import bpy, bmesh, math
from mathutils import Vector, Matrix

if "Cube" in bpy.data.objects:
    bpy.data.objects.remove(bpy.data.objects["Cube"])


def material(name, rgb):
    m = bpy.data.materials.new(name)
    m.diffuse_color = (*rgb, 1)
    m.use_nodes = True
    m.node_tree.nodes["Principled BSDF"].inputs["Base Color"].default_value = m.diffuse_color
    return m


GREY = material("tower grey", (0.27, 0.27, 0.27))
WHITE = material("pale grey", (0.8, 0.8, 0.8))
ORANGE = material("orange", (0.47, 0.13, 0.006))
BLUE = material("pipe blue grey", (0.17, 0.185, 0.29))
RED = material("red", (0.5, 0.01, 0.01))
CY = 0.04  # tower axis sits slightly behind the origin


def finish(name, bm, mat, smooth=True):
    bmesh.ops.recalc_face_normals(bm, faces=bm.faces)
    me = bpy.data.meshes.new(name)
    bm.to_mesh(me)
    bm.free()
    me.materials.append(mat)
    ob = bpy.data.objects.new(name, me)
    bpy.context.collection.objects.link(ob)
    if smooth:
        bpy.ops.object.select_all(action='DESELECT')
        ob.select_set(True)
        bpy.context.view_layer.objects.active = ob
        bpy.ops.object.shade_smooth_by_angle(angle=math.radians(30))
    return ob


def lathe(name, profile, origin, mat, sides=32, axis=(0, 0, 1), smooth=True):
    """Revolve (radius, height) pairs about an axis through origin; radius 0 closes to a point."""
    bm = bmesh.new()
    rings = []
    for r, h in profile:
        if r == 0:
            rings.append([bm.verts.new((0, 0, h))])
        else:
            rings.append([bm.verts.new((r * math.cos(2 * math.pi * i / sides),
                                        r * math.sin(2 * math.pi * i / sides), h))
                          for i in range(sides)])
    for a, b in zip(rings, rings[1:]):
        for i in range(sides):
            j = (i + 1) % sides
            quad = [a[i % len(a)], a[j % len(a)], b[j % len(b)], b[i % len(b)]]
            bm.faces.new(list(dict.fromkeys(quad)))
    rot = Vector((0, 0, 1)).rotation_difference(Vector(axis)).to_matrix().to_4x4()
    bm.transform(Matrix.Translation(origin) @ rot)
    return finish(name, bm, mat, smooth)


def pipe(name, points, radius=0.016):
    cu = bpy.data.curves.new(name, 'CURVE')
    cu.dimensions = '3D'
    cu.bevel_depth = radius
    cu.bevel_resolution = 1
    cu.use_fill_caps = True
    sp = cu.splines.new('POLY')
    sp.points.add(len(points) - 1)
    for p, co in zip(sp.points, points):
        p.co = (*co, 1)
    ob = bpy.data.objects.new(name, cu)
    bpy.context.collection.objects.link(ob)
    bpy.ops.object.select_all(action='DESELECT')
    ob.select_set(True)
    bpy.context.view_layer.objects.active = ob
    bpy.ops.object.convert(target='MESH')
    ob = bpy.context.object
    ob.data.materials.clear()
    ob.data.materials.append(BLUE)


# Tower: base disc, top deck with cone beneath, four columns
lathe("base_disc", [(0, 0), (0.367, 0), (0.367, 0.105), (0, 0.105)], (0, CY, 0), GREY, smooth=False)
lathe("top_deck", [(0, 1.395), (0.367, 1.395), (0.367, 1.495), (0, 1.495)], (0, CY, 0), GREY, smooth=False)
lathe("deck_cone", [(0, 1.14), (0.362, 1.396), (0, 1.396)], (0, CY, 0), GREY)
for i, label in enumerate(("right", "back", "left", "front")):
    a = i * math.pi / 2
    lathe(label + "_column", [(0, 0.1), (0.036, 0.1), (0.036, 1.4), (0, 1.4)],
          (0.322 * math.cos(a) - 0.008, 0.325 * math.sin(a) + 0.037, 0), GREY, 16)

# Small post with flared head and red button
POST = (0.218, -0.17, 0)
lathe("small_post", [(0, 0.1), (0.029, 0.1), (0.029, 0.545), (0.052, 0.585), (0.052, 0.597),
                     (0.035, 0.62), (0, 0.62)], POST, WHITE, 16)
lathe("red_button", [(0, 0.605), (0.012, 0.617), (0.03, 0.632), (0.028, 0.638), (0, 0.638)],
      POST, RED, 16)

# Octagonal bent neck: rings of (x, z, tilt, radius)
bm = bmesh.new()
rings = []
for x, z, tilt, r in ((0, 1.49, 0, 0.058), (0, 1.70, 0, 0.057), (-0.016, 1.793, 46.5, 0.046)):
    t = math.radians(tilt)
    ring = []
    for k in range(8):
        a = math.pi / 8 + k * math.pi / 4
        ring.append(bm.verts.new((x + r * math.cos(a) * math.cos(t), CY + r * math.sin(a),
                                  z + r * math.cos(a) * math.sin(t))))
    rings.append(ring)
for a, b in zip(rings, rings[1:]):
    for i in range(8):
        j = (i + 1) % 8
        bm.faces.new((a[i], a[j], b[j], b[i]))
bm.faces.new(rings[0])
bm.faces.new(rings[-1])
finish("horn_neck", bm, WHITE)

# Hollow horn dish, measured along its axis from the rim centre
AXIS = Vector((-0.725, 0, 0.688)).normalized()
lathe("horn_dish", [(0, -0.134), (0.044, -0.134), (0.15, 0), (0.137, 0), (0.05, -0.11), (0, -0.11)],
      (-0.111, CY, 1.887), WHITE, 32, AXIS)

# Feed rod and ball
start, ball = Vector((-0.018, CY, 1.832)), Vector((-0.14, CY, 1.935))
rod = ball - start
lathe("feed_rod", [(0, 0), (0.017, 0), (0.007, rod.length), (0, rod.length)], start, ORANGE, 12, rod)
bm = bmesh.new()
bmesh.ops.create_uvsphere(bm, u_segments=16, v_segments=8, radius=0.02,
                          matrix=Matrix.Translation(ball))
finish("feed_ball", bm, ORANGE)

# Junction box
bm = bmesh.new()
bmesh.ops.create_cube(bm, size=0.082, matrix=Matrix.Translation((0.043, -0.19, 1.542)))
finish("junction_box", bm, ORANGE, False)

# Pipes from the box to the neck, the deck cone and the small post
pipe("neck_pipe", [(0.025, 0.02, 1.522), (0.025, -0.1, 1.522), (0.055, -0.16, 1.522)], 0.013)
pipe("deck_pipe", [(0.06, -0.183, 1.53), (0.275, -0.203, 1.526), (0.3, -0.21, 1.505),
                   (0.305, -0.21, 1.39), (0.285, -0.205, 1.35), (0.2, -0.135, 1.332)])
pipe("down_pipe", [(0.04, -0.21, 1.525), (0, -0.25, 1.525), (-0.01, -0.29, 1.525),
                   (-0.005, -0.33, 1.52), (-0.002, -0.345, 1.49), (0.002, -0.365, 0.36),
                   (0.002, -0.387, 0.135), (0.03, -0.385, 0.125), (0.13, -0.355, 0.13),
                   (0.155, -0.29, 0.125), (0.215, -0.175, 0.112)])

* **WHAT IS NEEDED**:
When the line with "cu.use_fill_caps = True" is reached in the data above, start copying there, and copy each line exactly until the line with "1.495)], (0, CY, 0), GREY, smooth=False)" has been copied; copy nothing else.

* **RESPONSE TO THIS EXERCISE**:
    cu.use_fill_caps = True
    sp = cu.splines.new('POLY')
    sp.points.add(len(points) - 1)
    for p, co in zip(sp.points, points):
        p.co = (*co, 1)
    ob = bpy.data.objects.new(name, cu)
    bpy.context.collection.objects.link(ob)
    bpy.ops.object.select_all(action='DESELECT')
    ob.select_set(True)
    bpy.context.view_layer.objects.active = ob
    bpy.ops.object.convert(target='MESH')
    ob = bpy.context.object
    ob.data.materials.clear()
    ob.data.materials.append(BLUE)


# Tower: base disc, top deck with cone beneath, four columns
lathe("base_disc", [(0, 0), (0.367, 0), (0.367, 0.105), (0, 0.105)], (0, CY, 0), GREY, smooth=False)
lathe("top_deck", [(0, 1.395), (0.367, 1.395), (0.367, 1.495), (0, 1.495)], (0, CY, 0), GREY, smooth=False)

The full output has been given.